=== Data shown ===

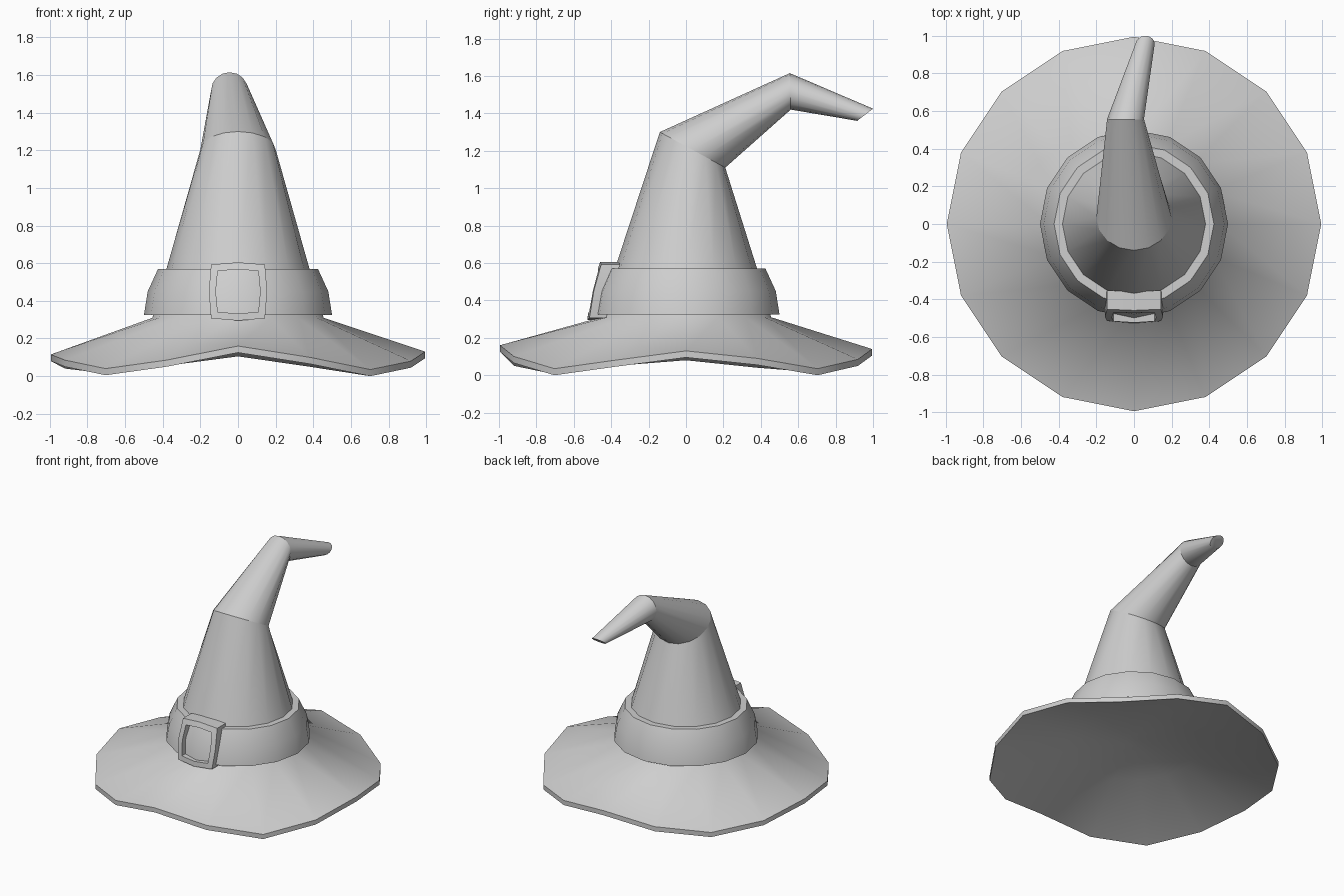
import bpy
import bmesh
import math
from mathutils import Vector

SIDES = 16

cube = bpy.data.objects.get("Cube")
if cube:
    bpy.data.objects.remove(cube, do_unlink=True)

# One plain grey for the whole hat
grey = bpy.data.materials.new("plain_grey")
grey.use_nodes = True
GREY = (0.62, 0.62, 0.62, 1.0)
grey.diffuse_color = GREY
grey.node_tree.nodes["Principled BSDF"].inputs["Base Color"].default_value = GREY


def finish(name, bm):
    """Turn a bmesh into a smooth-shaded object that keeps sharp edges."""
    bmesh.ops.recalc_face_normals(bm, faces=bm.faces)
    mesh = bpy.data.meshes.new(name)
    bm.to_mesh(mesh)
    bm.free()
    mesh.materials.append(grey)
    obj = bpy.data.objects.new(name, mesh)
    bpy.context.collection.objects.link(obj)
    bpy.ops.object.select_all(action="DESELECT")
    obj.select_set(True)
    bpy.context.view_layer.objects.active = obj
    bpy.ops.object.shade_smooth_by_angle(angle=math.radians(60))
    return obj


def loft(name, rings, closed=False, sharp=()):
    """Skin a stack of rings; cap the ends, or join last to first if closed."""
    bm = bmesh.new()
    loops = [[bm.verts.new(p) for p in ring] for ring in rings]
    pairs = list(zip(loops, loops[1:]))
    if closed:
        pairs.append((loops[-1], loops[0]))
    else:
        bm.faces.new(loops[0])
        bm.faces.new(loops[-1])
    for low, high in pairs:
        n = len(low)
        for i in range(n):
            j = (i + 1) % n
            bm.faces.new((low[i], low[j], high[j], high[i]))
    for index in sharp:
        ring = loops[index]
        for i, vert in enumerate(ring):
            bm.edges.get((ring[i - 1], vert)).smooth = False
    return finish(name, bm)


def oval(centre, across, along):
    """Ring spanned by two half-axis vectors."""
    c, u, v = Vector(centre), Vector(across), Vector(along)
    angles = [math.tau * i / SIDES for i in range(SIDES)]
    return [c + u * math.cos(a) + v * math.sin(a) for a in angles]


def level(radius, z):
    return oval((0, 0, z), (radius, 0, 0), (0, radius, 0))


def tilted(x, width, front, back):
    """Ring through a front and a back (y, z) point."""
    f, b = Vector((x, *front)), Vector((x, *back))
    return oval((f + b) / 2, (width, 0, 0), (b - f) / 2)


# Brim edge: wavy, with four drooping corners
edge_heights = [0.13, 0.09, 0.035, 0.085, 0.14, 0.09, 0.05, 0.075,
                0.115, 0.085, 0.04, 0.085, 0.16, 0.10, 0.035, 0.08]
rim_top = [Vector((p.x, p.y, z)) for p, z in zip(level(0.995, 0), edge_heights)]
rim_bottom = [p - Vector((0, 0, 0.035)) for p in rim_top]

# Hat body: domed underside, brim, then a cone with two bends and a blunt tip
underside = [level(0.05, 0.255), level(0.455, 0.215), rim_bottom]
brim = [rim_top, level(0.455, 0.31)]
crown = [
    level(0.38, 0.57),
    tilted(0, 0.2, (-0.14, 1.30), (0.21, 1.11)),
    tilted(-0.045, 0.098, (0.555, 1.615), (0.56, 1.42)),
    tilted(0.06, 0.05, (1.0, 1.425), (0.915, 1.36)),
]
loft("hat_body", underside + brim + crown, sharp=(6, 7))

# Hat band
band_profile = [(0.44, 0.325), (0.50, 0.325), (0.48, 0.45), (0.425, 0.57), (0.36, 0.57)]
loft("band", [level(r, z) for r, z in band_profile])


# Buckle: bulging square frame that follows the slope of the band
def buckle_point(x, dz, depth):
    z = 0.45 + dz
    y = -0.505 + 0.22 * dz + 0.5 * dz * dz + 0.5 * x * x
    return Vector((x, y + depth, z))


def buckle_loop(half, bulge, depth):
    steps = [(-1, -1), (0, -1), (1, -1), (1, 0), (1, 1), (0, 1), (-1, 1), (-1, 0)]
    size = [half + (bulge if 0 in s else 0) for s in steps]
    return [buckle_point(sx * k, sz * k, depth) for (sx, sz), k in zip(steps, size)]


loft("buckle", [
    buckle_loop(0.143, 0.012, 0.1),
    buckle_loop(0.143, 0.012, 0.0),
    buckle_loop(0.108, 0.01, 0.0),
    buckle_loop(0.108, 0.01, 0.1),
], closed=True)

===

#### Your instructions:
Would you please output each record exactly, leaving the images out?

#### Expected answer:
import bpy
import bmesh
import math
from mathutils import Vector

SIDES = 16

cube = bpy.data.objects.get("Cube")
if cube:
    bpy.data.objects.remove(cube, do_unlink=True)

# One plain grey for the whole hat
grey = bpy.data.materials.new("plain_grey")
grey.use_nodes = True
GREY = (0.62, 0.62, 0.62, 1.0)
grey.diffuse_color = GREY
grey.node_tree.nodes["Principled BSDF"].inputs["Base Color"].default_value = GREY


def finish(name, bm):
    """Turn a bmesh into a smooth-shaded object that keeps sharp edges."""
    bmesh.ops.recalc_face_normals(bm, faces=bm.faces)
    mesh = bpy.data.meshes.new(name)
    bm.to_mesh(mesh)
    bm.free()
    mesh.materials.append(grey)
    obj = bpy.data.objects.new(name, mesh)
    bpy.context.collection.objects.link(obj)
    bpy.ops.object.select_all(action="DESELECT")
    obj.select_set(True)
    bpy.context.view_layer.objects.active = obj
    bpy.ops.object.shade_smooth_by_angle(angle=math.radians(60))
    return obj


def loft(name, rings, closed=False, sharp=()):
    """Skin a stack of rings; cap the ends, or join last to first if closed."""
    bm = bmesh.new()
    loops = [[bm.verts.new(p) for p in ring] for ring in rings]
    pairs = list(zip(loops, loops[1:]))
    if closed:
        pairs.append((loops[-1], loops[0]))
    else:
        bm.faces.new(loops[0])
        bm.faces.new(loops[-1])
    for low, high in pairs:
        n = len(low)
        for i in range(n):
            j = (i + 1) % n
            bm.faces.new((low[i], low[j], high[j], high[i]))
    for index in sharp:
        ring = loops[index]
        for i, vert in enumerate(ring):
            bm.edges.get((ring[i - 1], vert)).smooth = False
    return finish(name, bm)


def oval(centre, across, along):
    """Ring spanned by two half-axis vectors."""
    c, u, v = Vector(centre), Vector(across), Vector(along)
    angles = [math.tau * i / SIDES for i in range(SIDES)]
    return [c + u * math.cos(a) + v * math.sin(a) for a in angles]


def level(radius, z):
    return oval((0, 0, z), (radius, 0, 0), (0, radius, 0))


def tilted(x, width, front, back):
    """Ring through a front and a back (y, z) point."""
    f, b = Vector((x, *front)), Vector((x, *back))
    return oval((f + b) / 2, (width, 0, 0), (b - f) / 2)


# Brim edge: wavy, with four drooping corners
edge_heights = [0.13, 0.09, 0.035, 0.085, 0.14, 0.09, 0.05, 0.075,
                0.115, 0.085, 0.04, 0.085, 0.16, 0.10, 0.035, 0.08]
rim_top = [Vector((p.x, p.y, z)) for p, z in zip(level(0.995, 0), edge_heights)]
rim_bottom = [p - Vector((0, 0, 0.035)) for p in rim_top]

# Hat body: domed underside, brim, then a cone with two bends and a blunt tip
underside = [level(0.05, 0.255), level(0.455, 0.215), rim_bottom]
brim = [rim_top, level(0.455, 0.31)]
crown = [
    level(0.38, 0.57),
    tilted(0, 0.2, (-0.14, 1.30), (0.21, 1.11)),
    tilted(-0.045, 0.098, (0.555, 1.615), (0.56, 1.42)),
    tilted(0.06, 0.05, (1.0, 1.425), (0.915, 1.36)),
]
loft("hat_body", underside + brim + crown, sharp=(6, 7))

# Hat band
band_profile = [(0.44, 0.325), (0.50, 0.325), (0.48, 0.45), (0.425, 0.57), (0.36, 0.57)]
loft("band", [level(r, z) for r, z in band_profile])


# Buckle: bulging square frame that follows the slope of the band
def buckle_point(x, dz, depth):
    z = 0.45 + dz
    y = -0.505 + 0.22 * dz + 0.5 * dz * dz + 0.5 * x * x
    return Vector((x, y + depth, z))


def buckle_loop(half, bulge, depth):
    steps = [(-1, -1), (0, -1), (1, -1), (1, 0), (1, 1), (0, 1), (-1, 1), (-1, 0)]
    size = [half + (bulge if 0 in s else 0) for s in steps]
    return [buckle_point(sx * k, sz * k, depth) for (sx, sz), k in zip(steps, size)]


loft("buckle", [
    buckle_loop(0.143, 0.012, 0.1),
    buckle_loop(0.143, 0.012, 0.0),
    buckle_loop(0.108, 0.01, 0.0),
    buckle_loop(0.108, 0.01, 0.1),
], closed=True)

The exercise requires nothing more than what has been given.